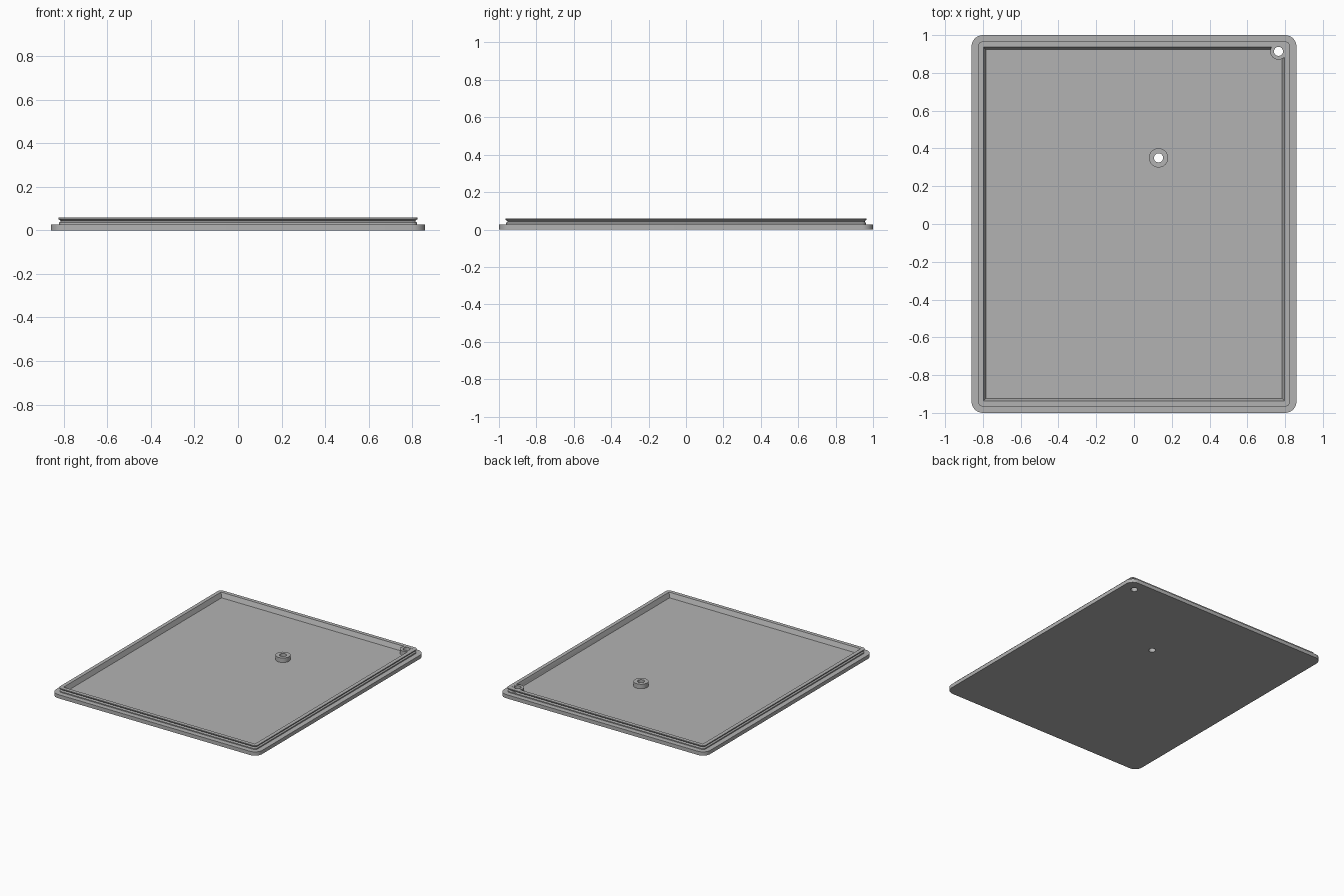
import bpy, bmesh
from math import sin, cos, pi

cube = bpy.data.objects.get("Cube")
if cube:
    bpy.data.objects.remove(cube, do_unlink=True)

HALF_X, HALF_Y, CORNER = 0.86, 1.0, 0.06
PLATE_TOP, RIM_TOP = 0.028, 0.06
STEPS = 8

grey = bpy.data.materials.new("plain grey")
grey.use_nodes = True
grey.diffuse_color = (0.45, 0.45, 0.45, 1)
grey.node_tree.nodes["Principled BSDF"].inputs["Base Color"].default_value = (0.45, 0.45, 0.45, 1)


def make_object(name, bm):
    bmesh.ops.recalc_face_normals(bm, faces=bm.faces)
    mesh = bpy.data.meshes.new(name)
    bm.to_mesh(mesh)
    bm.free()
    mesh.materials.append(grey)
    obj = bpy.data.objects.new(name, mesh)
    bpy.context.collection.objects.link(obj)
    return obj


def rounded_loop(bm, inset, z):
    """Rounded rectangle, offset inward from the plate outline."""
    r = max(CORNER - inset, 0.0)
    cx, cy = HALF_X - inset - r, HALF_Y - inset - r
    verts = []
    for q, (sx, sy) in enumerate([(1, 1), (-1, 1), (-1, -1), (1, -1)]):
        for i in range(STEPS + 1):
            a = (q + i / STEPS) * pi / 2
            verts.append(bm.verts.new((sx * cx + r * cos(a), sy * cy + r * sin(a), z)))
    return verts


def cylinder(name, x, y, radius, z0, z1):
    bm = bmesh.new()
    bmesh.ops.create_cone(bm, cap_ends=True, segments=40, radius1=radius,
                          radius2=radius, depth=z1 - z0)
    bmesh.ops.translate(bm, vec=(x, y, (z0 + z1) / 2), verts=bm.verts)
    return make_object(name, bm)


def smooth(obj):
    bpy.ops.object.select_all(action='DESELECT')
    obj.select_set(True)
    bpy.context.view_layer.objects.active = obj
    bpy.ops.object.shade_smooth_by_angle(angle=0.5)


def drill(obj, cutter):
    mod = obj.modifiers.new("screw hole", 'BOOLEAN')
    mod.operation = 'DIFFERENCE'
    mod.solver = 'EXACT'
    mod.object = cutter
    bpy.context.view_layer.objects.active = obj
    bpy.ops.object.modifier_apply(modifier=mod.name)


# Lid: plate edge, ledge, grooved lip, sloping inner wall, as (inset, height)
profile = [(0, 0), (0, PLATE_TOP), (0.038, PLATE_TOP), (0.038, 0.036),
           (0.047, 0.043), (0.034, 0.053), (0.034, RIM_TOP),
           (0.062, RIM_TOP), (0.076, PLATE_TOP - 0.002)]
bm = bmesh.new()
loops = [rounded_loop(bm, *p) for p in profile]
n = len(loops[0])
for low, high in zip(loops, loops[1:]):
    for i in range(n):
        j = (i + 1) % n
        bm.faces.new((low[i], low[j], high[j], high[i]))
bm.faces.new(loops[0])
bm.faces.new(loops[-1])
bmesh.ops.remove_doubles(bm, verts=bm.verts, dist=0.0001)
lid = make_object("lid", bm)

# Screw bosses with holes running through the plate
for name, x, y, radius in [("centre_boss", 0.13, 0.35, 0.051),
                           ("corner_boss", 0.765, 0.914, 0.044)]:
    boss = cylinder(name, x, y, radius, 0.015, RIM_TOP - 0.0005)
    cutter = cylinder(name + "_drill", x, y, 0.024, -0.1, 0.2)
    cutter.hide_render = True
    for part in (lid, boss):
        drill(part, cutter)
    bpy.data.objects.remove(cutter, do_unlink=True)
    smooth(boss)
smooth(lid)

**EXERCISE DIRECTIONS**
Among the entries above, which lines include "cube"? List them all.

**TASK SOLUTION**
cube = bpy.data.objects.get("Cube")
if cube:
    bpy.data.objects.remove(cube, do_unlink=True)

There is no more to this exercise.